An identical copy of the records below is the expected result.

Data records -
----------------------------------------
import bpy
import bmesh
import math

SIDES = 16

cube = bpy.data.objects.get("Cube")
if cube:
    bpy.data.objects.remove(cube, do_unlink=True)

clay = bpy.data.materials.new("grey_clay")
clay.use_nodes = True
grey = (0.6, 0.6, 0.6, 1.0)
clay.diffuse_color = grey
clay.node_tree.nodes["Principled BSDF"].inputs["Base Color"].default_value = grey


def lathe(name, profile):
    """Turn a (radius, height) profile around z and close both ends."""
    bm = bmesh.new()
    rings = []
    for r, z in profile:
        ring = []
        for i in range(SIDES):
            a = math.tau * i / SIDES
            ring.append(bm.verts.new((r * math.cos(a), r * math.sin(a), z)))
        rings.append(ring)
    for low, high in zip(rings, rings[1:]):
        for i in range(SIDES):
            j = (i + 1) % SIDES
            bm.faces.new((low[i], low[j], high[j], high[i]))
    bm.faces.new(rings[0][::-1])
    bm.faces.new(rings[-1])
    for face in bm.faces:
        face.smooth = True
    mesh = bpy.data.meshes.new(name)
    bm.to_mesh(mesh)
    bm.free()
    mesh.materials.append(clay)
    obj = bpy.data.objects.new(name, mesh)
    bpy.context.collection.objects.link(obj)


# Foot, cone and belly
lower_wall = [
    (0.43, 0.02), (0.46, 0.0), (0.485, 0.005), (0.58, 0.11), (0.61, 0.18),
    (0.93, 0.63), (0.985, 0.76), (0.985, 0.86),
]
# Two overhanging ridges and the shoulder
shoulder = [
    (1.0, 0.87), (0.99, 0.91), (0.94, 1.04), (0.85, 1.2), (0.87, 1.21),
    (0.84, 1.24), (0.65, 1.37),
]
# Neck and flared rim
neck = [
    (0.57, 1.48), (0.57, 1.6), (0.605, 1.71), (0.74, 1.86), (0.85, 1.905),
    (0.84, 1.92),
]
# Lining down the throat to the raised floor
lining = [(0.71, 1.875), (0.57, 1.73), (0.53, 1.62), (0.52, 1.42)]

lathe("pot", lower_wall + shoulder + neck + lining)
----------------------------------------
Answer to the problem -
import bpy
import bmesh
import math

SIDES = 16

cube = bpy.data.objects.get("Cube")
if cube:
    bpy.data.objects.remove(cube, do_unlink=True)

clay = bpy.data.materials.new("grey_clay")
clay.use_nodes = True
grey = (0.6, 0.6, 0.6, 1.0)
clay.diffuse_color = grey
clay.node_tree.nodes["Principled BSDF"].inputs["Base Color"].default_value = grey


def lathe(name, profile):
    """Turn a (radius, height) profile around z and close both ends."""
    bm = bmesh.new()
    rings = []
    for r, z in profile:
        ring = []
        for i in range(SIDES):
            a = math.tau * i / SIDES
            ring.append(bm.verts.new((r * math.cos(a), r * math.sin(a), z)))
        rings.append(ring)
    for low, high in zip(rings, rings[1:]):
        for i in range(SIDES):
            j = (i + 1) % SIDES
            bm.faces.new((low[i], low[j], high[j], high[i]))
    bm.faces.new(rings[0][::-1])
    bm.faces.new(rings[-1])
    for face in bm.faces:
        face.smooth = True
    mesh = bpy.data.meshes.new(name)
    bm.to_mesh(mesh)
    bm.free()
    mesh.materials.append(clay)
    obj = bpy.data.objects.new(name, mesh)
    bpy.context.collection.objects.link(obj)


# Foot, cone and belly
lower_wall = [
    (0.43, 0.02), (0.46, 0.0), (0.485, 0.005), (0.58, 0.11), (0.61, 0.18),
    (0.93, 0.63), (0.985, 0.76), (0.985, 0.86),
]
# Two overhanging ridges and the shoulder
shoulder = [
    (1.0, 0.87), (0.99, 0.91), (0.94, 1.04), (0.85, 1.2), (0.87, 1.21),
    (0.84, 1.24), (0.65, 1.37),
]
# Neck and flared rim
neck = [
    (0.57, 1.48), (0.57, 1.6), (0.605, 1.71), (0.74, 1.86), (0.85, 1.905),
    (0.84, 1.92),
]
# Lining down the throat to the raised floor
lining = [(0.71, 1.875), (0.57, 1.73), (0.53, 1.62), (0.52, 1.42)]

lathe("pot", lower_wall + shoulder + neck + lining)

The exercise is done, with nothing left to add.